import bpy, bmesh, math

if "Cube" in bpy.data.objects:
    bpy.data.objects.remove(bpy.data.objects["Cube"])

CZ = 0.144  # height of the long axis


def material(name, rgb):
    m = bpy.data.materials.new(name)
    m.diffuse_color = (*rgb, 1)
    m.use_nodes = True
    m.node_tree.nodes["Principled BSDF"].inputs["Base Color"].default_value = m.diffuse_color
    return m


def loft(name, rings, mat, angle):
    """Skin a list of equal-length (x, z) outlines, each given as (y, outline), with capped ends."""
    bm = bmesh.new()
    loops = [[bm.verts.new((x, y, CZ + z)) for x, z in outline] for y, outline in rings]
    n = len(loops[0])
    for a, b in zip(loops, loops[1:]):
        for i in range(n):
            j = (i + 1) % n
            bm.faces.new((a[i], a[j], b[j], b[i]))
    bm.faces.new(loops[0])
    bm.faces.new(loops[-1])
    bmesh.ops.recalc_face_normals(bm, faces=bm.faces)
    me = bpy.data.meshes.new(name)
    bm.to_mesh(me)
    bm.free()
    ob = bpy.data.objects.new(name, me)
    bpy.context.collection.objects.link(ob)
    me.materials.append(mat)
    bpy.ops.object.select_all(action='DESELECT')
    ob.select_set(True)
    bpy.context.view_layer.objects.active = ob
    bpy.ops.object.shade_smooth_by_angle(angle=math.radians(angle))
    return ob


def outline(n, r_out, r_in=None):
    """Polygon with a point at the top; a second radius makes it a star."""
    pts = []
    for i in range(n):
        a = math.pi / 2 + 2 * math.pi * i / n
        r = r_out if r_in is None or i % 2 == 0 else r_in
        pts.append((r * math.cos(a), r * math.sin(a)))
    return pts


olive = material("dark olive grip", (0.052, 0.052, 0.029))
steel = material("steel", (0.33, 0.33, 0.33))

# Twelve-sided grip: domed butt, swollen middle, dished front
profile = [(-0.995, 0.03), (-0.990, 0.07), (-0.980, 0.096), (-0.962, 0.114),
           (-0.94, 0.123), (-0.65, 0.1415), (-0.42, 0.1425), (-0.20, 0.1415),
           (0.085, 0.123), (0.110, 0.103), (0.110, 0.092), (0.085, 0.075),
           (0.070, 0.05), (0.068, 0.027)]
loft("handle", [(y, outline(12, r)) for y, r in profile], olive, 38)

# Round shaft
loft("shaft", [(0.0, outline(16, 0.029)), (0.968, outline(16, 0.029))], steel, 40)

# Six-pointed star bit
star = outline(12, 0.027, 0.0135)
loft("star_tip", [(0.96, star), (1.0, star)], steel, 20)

■ Your goal
Above are the records. Print exactly, and only, the lines from the line with "me = bpy.data.meshes.new(name)" to the line with "# Round shaft", both inclusive.

■ Exercise solution
    me = bpy.data.meshes.new(name)
    bm.to_mesh(me)
    bm.free()
    ob = bpy.data.objects.new(name, me)
    bpy.context.collection.objects.link(ob)
    me.materials.append(mat)
    bpy.ops.object.select_all(action='DESELECT')
    ob.select_set(True)
    bpy.context.view_layer.objects.active = ob
    bpy.ops.object.shade_smooth_by_angle(angle=math.radians(angle))
    return ob


def outline(n, r_out, r_in=None):
    """Polygon with a point at the top; a second radius makes it a star."""
    pts = []
    for i in range(n):
        a = math.pi / 2 + 2 * math.pi * i / n
        r = r_out if r_in is None or i % 2 == 0 else r_in
        pts.append((r * math.cos(a), r * math.sin(a)))
    return pts


olive = material("dark olive grip", (0.052, 0.052, 0.029))
steel = material("steel", (0.33, 0.33, 0.33))

# Twelve-sided grip: domed butt, swollen middle, dished front
profile = [(-0.995, 0.03), (-0.990, 0.07), (-0.980, 0.096), (-0.962, 0.114),
           (-0.94, 0.123), (-0.65, 0.1415), (-0.42, 0.1425), (-0.20, 0.1415),
           (0.085, 0.123), (0.110, 0.103), (0.110, 0.092), (0.085, 0.075),
           (0.070, 0.05), (0.068, 0.027)]
loft("handle", [(y, outline(12, r)) for y, r in profile], olive, 38)

# Round shaft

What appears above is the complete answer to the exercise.